#### What is required:
Give again, word for word, each line below starting at the one that contains "0.31]], // left arm" and ending at the one that contains "0.06]], // upright".

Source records
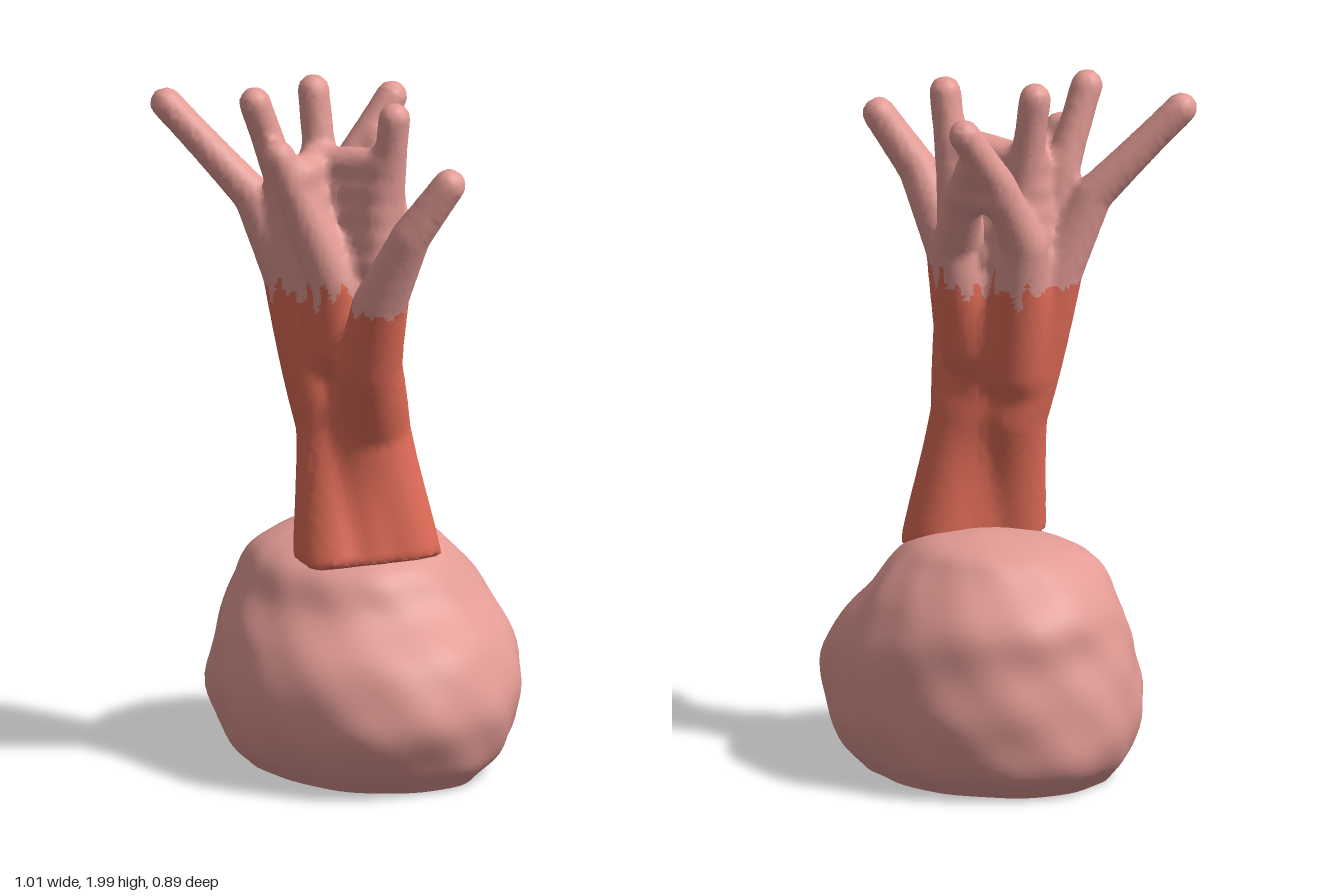
import * as THREE from 'three';
import { toCreasedNormals } from 'three/addons/utils/BufferGeometryUtils.js';

const pink = new THREE.MeshStandardMaterial({ color: 0xe39b95 });
pink.name = 'pale pink';
const red = new THREE.MeshStandardMaterial({ color: 0xe26d58 });
red.name = 'coral red';

// Each limb is a chain of points along its middle
const limbs = [
  [[0.15, 0.58, 0], [0.095, 1, 0.065], [0.155, 1.22, 0.16], [0.225, 1.42, 0.2], [0.34, 1.64, 0.2], [0.44, 1.8, 0.15]], // right arm
  [[0.045, 0.58, 0.185], [-0.03, 1, 0.1], [-0.155, 1.43, 0.14], [-0.245, 1.65, 0.19], [-0.465, 1.91, 0.31]], // left arm
  [[0.1, 0.58, 0.09], [0.05, 1.15, 0.075], [0.085, 1.45, 0.035], [0.165, 1.925, 0.06]], // upright
  [[-0.05, 1.2, 0.1], [-0.15, 1.72, 0.18], [-0.185, 1.95, 0.255]], // front twig
  [[-0.02, 1.2, 0.08], [-0.14, 1.95, 0.05]], // inner twig
  [[0.02, 1.25, 0.12], [0.02, 1.42, 0.14], [-0.095, 1.81, 0.26]], // short front twig
  [[-0.06, 1.15, 0.07], [-0.135, 1.53, 0], [-0.11, 1.73, -0.1], [-0.06, 1.89, -0.2]], // back arm
  [[0.06, 1.2, 0.05], [0.09, 1.5, -0.01], [-0.05, 1.78, -0.14]], // back brace
  [[-0.09, 1.69, -0.09], [0, 1.69, -0.1]], // web under the back arm
];
// Web filling the gaps behind the front twigs
for (let i = 0; i < 5; i++) {
  const y = 1.47 + i * 0.07;
  limbs.push([[-0.1, y, 0.08], [0.11, y + 0.03, 0.065]], [[-0.1, y, 0.08], [-0.06, y, 0.1 + i * 0.025]]);
}

// Limbs thin out with height and flare at the foot
const { smoothstep } = THREE.MathUtils;
const limbRadius = y => 0.114 - 0.012 * smoothstep(y, 0.6, 0.95) - 0.057 * smoothstep(y, 1, 1.9);

function limbDistance(chain, x, y, z) {
  let best = 9;
  for (let i = 1; i < chain.length; i++) {
    const [ax, ay, az] = chain[i - 1], [bx, by, bz] = chain[i];
    const dx = bx - ax, dy = by - ay, dz = bz - az;
    const t = THREE.MathUtils.clamp(
      ((x - ax) * dx + (y - ay) * dy + (z - az) * dz) / (dx * dx + dy * dy + dz * dz), 0, 1);
    const d = Math.hypot(x - ax - dx * t, y - ay - dy * t, z - az - dz * t);
    best = Math.min(best, d - limbRadius(ay + dy * t));
  }
  return best;
}

// Blend all limbs and cut the foot flat
function coralField(x, y, z) {
  const k = 0.025;
  let d = 9;
  for (const chain of limbs) {
    const e = limbDistance(chain, x, y, z);
    const h = Math.max(k - Math.abs(d - e), 0) / k;
    d = Math.min(d, e) - h * h * k * 0.25;
  }
  return Math.max(d, 0.634 + 0.008 * Math.sin(x * 25 + z * 12) - y);
}

// Skin a distance field with one vertex per crossed grid cell
function skin(field, min, max, cell) {
  const n = min.map((m, a) => Math.ceil((max[a] - m) / cell) + 1);
  const step = [1, n[0], n[0] * n[1]];
  const value = new Float32Array(n[0] * n[1] * n[2]).fill(1);
  const each = (from, fn) => {
    for (let k = from; k < n[2] - 1; k++)
      for (let j = from; j < n[1] - 1; j++)
        for (let i = from; i < n[0] - 1; i++) fn([i, j, k], i + j * step[1] + k * step[2]);
  };
  each(0, (p, id) => { value[id] = field(...p.map((v, a) => min[a] + v * cell)); });

  const points = [], vertexOf = new Map();
  each(0, (p, id) => {
    const sum = [0, 0, 0];
    let hits = 0;
    for (let c = 0; c < 8; c++) {
      for (let a = 0; a < 3; a++) {
        if (c >> a & 1) continue;
        const bits = [c & 1, c >> 1 & 1, c >> 2 & 1];
        const q = id + bits[0] + bits[1] * step[1] + bits[2] * step[2];
        const v0 = value[q], v1 = value[q + step[a]];
        if ((v0 < 0) === (v1 < 0)) continue;
        bits[a] = v0 / (v0 - v1);
        bits.forEach((b, m) => { sum[m] += b; });
        hits++;
      }
    }
    if (!hits) return;
    vertexOf.set(id, points.length / 3);
    points.push(...sum.map((s, a) => min[a] + (p[a] + s / hits) * cell));
  });

  const faces = [];
  each(1, (p, id) => {
    for (let a = 0; a < 3; a++) {
      const inside = value[id] < 0;
      if (inside === (value[id + step[a]] < 0)) continue;
      const b = step[(a + 1) % 3], c = step[(a + 2) % 3];
      const q = [id - b - c, id - c, id, id - b].map(v => vertexOf.get(v));
      if (!inside) q.reverse();
      faces.push([q[0], q[1], q[2]], [q[0], q[2], q[3]]);
    }
  });
  return { points, faces };
}

function makeGeometry(points, index) {
  const g = new THREE.BufferGeometry();
  g.setAttribute('position', new THREE.Float32BufferAttribute(points, 3));
  g.setIndex(index);
  return g;
}

function makeCoral() {
  const { points, faces } = skin(coralField, [-0.56, 0.58, -0.3], [0.54, 2.06, 0.4], 0.016);
  // Ragged colour change: red stem below, pale tips above
  const isTip = f => {
    const [x, y, z] = [0, 1, 2].map(a => (points[f[0] * 3 + a] + points[f[1] * 3 + a] + points[f[2] * 3 + a]) / 3);
    const rag = Math.abs(x) < 0.17 ? 0.05 : 0.01;
    return y > 1.4 + rag * Math.sin(x * 95 + z * 20) * Math.cos(z * 60 - x * 17);
  };
  const stem = faces.filter(f => !isTip(f)).flat(), tips = faces.filter(isTip).flat();
  const g = makeGeometry(points, [...stem, ...tips]);
  g.addGroup(0, stem.length, 0);
  g.addGroup(stem.length, tips.length, 1);
  return new THREE.Mesh(toCreasedNormals(g, 0.9), [red, pink]);
}

function makeRock() {
  // Rows of height, then left, right, back and front limits
  const rows = [
    [0, -0.4, 0.38, -0.34, 0.31], [0.08, -0.465, 0.45, -0.41, 0.39], [0.22, -0.485, 0.495, -0.44, 0.44],
    [0.38, -0.455, 0.45, -0.425, 0.405], [0.5, -0.43, 0.33, -0.39, 0.315], [0.61, -0.345, 0.245, -0.295, 0.255],
    [0.67, -0.23, 0.12, -0.225, 0.09], [0.695, -0.05, -0.04, -0.08, -0.07],
  ];
  const rowCurve = place => new THREE.CatmullRomCurve3(
    rows.map(([y, l, r, b, f]) => new THREE.Vector3(place(l, r), y, place(b, f))), false, 'catmullrom');
  const centres = rowCurve((lo, hi) => (lo + hi) / 2), sizes = rowCurve((lo, hi) => (hi - lo) / 2);
  const around = 72, up = 40, points = [], index = [];
  for (let j = -1; j <= up + 1; j++) {
    const t = THREE.MathUtils.clamp(j / up, 0, 1);
    const c = centres.getPoint(t), s = sizes.getPoint(t);
    const closed = j < 0 || j > up ? 0 : 1;
    for (let i = 0; i < around; i++) {
      const a = i / around * Math.PI * 2;
      // Skewed outline with rounded bulges and small dents
      const lump = 1 + 0.08 * (1 - c.y) * Math.sin(2 * a) + 0.01 * Math.sin(7 * a + c.y * 14)
        + 0.006 * Math.sin(c.y * 31 + 3 * a) + 0.006 * Math.sin(13 * a - c.y * 23);
      points.push(c.x + Math.cos(a) * s.x * lump * closed, c.y, c.z + Math.sin(a) * s.z * lump * closed);
    }
  }
  for (let j = 0; j < up + 2; j++) {
    for (let i = 0; i < around; i++) {
      const p = j * around + i, q = j * around + (i + 1) % around;
      if (j <= up) index.push(p, p + around, q + around);
      if (j > 0) index.push(p, q + around, q);
    }
  }
  return new THREE.Mesh(toCreasedNormals(makeGeometry(points, index), 0.7), pink);
}

export function createModel() {
  const model = new THREE.Group();
  model.name = 'coral on rock';
  const rock = makeRock();
  rock.name = 'rock';
  const coral = makeCoral();
  coral.name = 'branchingCoral';
  model.add(rock, coral);
  return model;
}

#### Answer:
  [[0.045, 0.58, 0.185], [-0.03, 1, 0.1], [-0.155, 1.43, 0.14], [-0.245, 1.65, 0.19], [-0.465, 1.91, 0.31]], // left arm
  [[0.1, 0.58, 0.09], [0.05, 1.15, 0.075], [0.085, 1.45, 0.035], [0.165, 1.925, 0.06]], // upright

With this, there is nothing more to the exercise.